• _What to do_: Below are entries; tally how many lines hold the string "DIFFERENCE" and answer with only that figure.

• _Extracted records_:
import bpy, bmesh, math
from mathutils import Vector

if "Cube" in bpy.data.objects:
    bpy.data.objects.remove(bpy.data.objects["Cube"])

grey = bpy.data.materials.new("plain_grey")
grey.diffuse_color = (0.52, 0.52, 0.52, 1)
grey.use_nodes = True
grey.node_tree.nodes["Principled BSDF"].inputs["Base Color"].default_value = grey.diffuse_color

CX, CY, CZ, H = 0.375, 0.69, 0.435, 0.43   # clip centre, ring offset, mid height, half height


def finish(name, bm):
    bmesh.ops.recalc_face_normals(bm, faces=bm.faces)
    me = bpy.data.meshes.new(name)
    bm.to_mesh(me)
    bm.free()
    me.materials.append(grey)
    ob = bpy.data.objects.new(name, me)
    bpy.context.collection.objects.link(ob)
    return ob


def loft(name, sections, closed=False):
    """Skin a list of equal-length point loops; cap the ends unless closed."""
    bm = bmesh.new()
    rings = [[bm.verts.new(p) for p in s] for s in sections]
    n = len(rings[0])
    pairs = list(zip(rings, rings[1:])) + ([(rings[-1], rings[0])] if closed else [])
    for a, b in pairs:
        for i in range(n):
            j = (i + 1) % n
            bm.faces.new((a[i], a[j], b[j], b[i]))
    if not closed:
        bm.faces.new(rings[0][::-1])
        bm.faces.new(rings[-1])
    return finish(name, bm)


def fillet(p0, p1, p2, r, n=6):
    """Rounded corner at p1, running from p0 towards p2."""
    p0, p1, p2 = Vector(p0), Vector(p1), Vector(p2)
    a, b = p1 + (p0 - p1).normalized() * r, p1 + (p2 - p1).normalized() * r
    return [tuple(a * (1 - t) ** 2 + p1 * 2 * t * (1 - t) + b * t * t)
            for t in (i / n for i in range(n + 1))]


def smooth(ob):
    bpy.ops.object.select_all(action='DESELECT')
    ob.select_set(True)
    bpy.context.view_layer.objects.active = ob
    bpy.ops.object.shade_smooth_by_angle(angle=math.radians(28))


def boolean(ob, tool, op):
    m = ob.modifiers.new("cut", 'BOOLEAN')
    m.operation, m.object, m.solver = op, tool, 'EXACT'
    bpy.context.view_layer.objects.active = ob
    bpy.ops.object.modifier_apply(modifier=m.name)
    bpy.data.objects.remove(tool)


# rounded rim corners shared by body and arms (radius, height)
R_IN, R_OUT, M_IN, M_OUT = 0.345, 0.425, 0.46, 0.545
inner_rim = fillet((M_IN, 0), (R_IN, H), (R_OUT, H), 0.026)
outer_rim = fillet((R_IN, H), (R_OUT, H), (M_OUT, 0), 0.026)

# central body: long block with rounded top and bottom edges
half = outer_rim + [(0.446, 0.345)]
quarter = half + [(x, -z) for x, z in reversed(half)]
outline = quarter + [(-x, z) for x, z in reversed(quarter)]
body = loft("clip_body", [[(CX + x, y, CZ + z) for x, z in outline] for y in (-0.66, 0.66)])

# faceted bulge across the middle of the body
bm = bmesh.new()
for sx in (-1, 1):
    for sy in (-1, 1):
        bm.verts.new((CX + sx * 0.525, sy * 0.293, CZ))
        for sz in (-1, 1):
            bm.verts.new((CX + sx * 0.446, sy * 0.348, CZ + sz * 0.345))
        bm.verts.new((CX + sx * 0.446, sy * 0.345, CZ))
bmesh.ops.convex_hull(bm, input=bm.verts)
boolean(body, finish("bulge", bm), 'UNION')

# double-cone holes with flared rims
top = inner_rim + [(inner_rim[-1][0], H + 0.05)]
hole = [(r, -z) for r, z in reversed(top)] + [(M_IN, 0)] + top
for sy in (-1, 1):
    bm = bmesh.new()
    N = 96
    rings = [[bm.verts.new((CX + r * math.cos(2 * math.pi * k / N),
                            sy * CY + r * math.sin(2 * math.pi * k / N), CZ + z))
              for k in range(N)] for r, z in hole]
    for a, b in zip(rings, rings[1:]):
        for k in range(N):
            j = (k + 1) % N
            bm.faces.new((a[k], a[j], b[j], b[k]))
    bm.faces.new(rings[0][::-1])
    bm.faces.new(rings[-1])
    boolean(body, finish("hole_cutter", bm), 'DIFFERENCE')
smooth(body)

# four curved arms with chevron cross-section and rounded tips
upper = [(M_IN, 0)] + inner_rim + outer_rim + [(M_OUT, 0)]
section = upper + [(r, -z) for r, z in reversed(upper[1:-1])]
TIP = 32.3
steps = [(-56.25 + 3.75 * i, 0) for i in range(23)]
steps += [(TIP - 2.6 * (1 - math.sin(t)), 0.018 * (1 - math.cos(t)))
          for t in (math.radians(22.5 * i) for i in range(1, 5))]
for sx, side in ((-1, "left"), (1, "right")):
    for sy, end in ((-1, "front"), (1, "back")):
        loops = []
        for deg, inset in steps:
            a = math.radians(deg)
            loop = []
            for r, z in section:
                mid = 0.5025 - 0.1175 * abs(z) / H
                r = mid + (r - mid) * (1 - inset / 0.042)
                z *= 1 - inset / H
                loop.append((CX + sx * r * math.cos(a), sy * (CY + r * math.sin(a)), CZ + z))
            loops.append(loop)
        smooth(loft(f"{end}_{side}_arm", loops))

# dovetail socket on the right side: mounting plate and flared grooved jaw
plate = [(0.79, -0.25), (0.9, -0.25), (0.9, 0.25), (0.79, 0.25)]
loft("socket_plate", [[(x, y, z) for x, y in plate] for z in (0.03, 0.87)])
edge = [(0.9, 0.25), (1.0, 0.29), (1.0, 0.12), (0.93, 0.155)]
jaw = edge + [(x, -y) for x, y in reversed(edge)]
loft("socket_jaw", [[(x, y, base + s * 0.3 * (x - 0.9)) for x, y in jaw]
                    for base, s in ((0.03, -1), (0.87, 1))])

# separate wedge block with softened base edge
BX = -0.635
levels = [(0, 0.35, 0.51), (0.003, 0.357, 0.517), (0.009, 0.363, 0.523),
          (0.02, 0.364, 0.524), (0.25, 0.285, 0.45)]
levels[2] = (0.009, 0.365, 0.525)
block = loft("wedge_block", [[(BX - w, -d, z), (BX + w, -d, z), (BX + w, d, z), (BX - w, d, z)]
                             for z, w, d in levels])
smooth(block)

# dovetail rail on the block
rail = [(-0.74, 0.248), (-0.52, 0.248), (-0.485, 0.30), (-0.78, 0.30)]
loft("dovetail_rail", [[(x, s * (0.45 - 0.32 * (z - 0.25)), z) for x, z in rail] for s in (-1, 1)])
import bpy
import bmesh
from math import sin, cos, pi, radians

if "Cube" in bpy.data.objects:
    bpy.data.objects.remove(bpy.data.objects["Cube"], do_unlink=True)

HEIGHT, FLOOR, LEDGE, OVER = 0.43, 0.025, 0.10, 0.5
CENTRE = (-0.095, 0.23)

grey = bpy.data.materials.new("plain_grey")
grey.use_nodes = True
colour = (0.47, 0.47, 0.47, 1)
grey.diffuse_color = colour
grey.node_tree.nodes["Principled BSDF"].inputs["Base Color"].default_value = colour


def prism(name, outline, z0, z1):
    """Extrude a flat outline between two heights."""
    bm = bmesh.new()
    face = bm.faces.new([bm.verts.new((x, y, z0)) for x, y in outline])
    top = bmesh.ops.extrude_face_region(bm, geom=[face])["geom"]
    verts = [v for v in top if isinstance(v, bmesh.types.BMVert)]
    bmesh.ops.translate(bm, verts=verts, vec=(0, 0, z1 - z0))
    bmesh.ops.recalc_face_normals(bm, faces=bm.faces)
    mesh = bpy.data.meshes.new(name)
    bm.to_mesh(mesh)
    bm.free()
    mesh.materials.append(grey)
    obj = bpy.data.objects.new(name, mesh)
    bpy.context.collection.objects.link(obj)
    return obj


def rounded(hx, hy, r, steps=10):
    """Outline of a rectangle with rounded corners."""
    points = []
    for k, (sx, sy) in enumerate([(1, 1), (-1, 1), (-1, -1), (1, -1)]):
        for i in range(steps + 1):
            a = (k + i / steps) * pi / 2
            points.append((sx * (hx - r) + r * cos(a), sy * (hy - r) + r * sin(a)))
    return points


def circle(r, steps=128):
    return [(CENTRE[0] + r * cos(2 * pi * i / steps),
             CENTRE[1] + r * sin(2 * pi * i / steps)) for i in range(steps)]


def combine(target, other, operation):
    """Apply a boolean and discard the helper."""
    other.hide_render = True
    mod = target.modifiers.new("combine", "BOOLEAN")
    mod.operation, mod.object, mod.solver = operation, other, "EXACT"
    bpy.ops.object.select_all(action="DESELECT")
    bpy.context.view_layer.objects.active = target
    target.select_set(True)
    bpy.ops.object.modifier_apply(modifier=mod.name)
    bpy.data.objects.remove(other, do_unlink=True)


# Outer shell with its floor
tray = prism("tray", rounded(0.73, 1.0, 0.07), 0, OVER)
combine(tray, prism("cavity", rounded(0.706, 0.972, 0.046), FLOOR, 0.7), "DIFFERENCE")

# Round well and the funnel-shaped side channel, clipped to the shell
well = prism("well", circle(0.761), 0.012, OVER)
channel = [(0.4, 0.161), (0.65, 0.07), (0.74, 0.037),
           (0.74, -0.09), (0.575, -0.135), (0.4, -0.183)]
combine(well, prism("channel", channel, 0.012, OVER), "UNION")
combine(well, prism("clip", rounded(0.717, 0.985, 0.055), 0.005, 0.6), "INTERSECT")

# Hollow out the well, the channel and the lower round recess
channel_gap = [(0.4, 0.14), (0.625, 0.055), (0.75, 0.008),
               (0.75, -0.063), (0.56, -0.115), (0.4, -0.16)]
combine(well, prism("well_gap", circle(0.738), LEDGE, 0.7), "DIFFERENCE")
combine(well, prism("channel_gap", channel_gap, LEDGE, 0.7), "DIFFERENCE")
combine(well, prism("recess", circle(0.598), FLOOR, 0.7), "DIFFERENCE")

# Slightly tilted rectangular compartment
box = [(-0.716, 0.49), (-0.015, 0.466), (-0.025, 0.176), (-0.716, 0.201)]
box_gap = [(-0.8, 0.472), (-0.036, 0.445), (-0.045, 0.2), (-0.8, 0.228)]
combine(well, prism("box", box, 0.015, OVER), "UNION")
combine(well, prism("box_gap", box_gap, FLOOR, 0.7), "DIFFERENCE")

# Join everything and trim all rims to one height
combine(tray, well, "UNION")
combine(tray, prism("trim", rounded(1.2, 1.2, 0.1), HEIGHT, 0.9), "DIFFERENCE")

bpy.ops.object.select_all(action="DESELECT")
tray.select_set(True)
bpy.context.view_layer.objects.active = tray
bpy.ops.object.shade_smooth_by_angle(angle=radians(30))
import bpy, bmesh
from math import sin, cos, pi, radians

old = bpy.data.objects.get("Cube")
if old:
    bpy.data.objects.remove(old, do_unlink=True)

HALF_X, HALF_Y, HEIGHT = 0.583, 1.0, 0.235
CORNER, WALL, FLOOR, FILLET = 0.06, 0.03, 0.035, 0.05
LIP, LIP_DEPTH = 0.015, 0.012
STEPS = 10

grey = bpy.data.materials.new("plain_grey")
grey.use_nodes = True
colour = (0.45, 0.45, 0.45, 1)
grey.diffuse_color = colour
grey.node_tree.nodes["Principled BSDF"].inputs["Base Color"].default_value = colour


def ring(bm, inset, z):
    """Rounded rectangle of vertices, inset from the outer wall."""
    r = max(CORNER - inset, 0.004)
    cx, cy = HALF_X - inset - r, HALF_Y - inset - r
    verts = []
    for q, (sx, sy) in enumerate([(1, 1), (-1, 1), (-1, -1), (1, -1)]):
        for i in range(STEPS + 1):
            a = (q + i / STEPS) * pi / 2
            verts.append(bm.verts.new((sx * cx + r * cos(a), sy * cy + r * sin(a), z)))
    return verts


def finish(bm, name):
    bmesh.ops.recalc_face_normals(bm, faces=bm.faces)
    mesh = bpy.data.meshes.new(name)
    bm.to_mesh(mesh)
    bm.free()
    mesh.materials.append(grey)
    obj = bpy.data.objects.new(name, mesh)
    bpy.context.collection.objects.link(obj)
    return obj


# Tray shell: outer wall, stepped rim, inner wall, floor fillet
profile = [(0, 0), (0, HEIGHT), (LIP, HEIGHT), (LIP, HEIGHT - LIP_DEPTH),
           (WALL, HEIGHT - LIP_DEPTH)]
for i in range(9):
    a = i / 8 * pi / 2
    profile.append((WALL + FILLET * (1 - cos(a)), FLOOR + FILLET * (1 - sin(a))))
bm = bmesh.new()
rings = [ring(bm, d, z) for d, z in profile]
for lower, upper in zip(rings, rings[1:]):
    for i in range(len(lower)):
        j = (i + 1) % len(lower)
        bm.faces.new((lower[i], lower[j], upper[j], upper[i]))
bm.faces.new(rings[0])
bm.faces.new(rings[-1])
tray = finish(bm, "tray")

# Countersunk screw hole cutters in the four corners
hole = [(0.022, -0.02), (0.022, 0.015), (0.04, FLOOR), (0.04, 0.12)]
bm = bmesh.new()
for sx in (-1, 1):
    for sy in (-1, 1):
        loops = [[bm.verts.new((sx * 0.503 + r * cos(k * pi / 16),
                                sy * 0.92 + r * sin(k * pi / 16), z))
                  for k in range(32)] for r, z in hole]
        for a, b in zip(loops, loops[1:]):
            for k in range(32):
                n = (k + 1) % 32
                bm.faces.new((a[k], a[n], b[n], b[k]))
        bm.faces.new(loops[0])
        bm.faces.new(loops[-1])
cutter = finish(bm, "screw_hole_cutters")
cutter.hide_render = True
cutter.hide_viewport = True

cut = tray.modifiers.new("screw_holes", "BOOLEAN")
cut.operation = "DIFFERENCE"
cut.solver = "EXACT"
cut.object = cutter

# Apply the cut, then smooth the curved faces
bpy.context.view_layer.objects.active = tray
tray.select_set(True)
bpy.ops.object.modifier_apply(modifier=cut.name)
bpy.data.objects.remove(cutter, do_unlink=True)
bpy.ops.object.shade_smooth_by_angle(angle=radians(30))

• _Solution to this exercise_: 8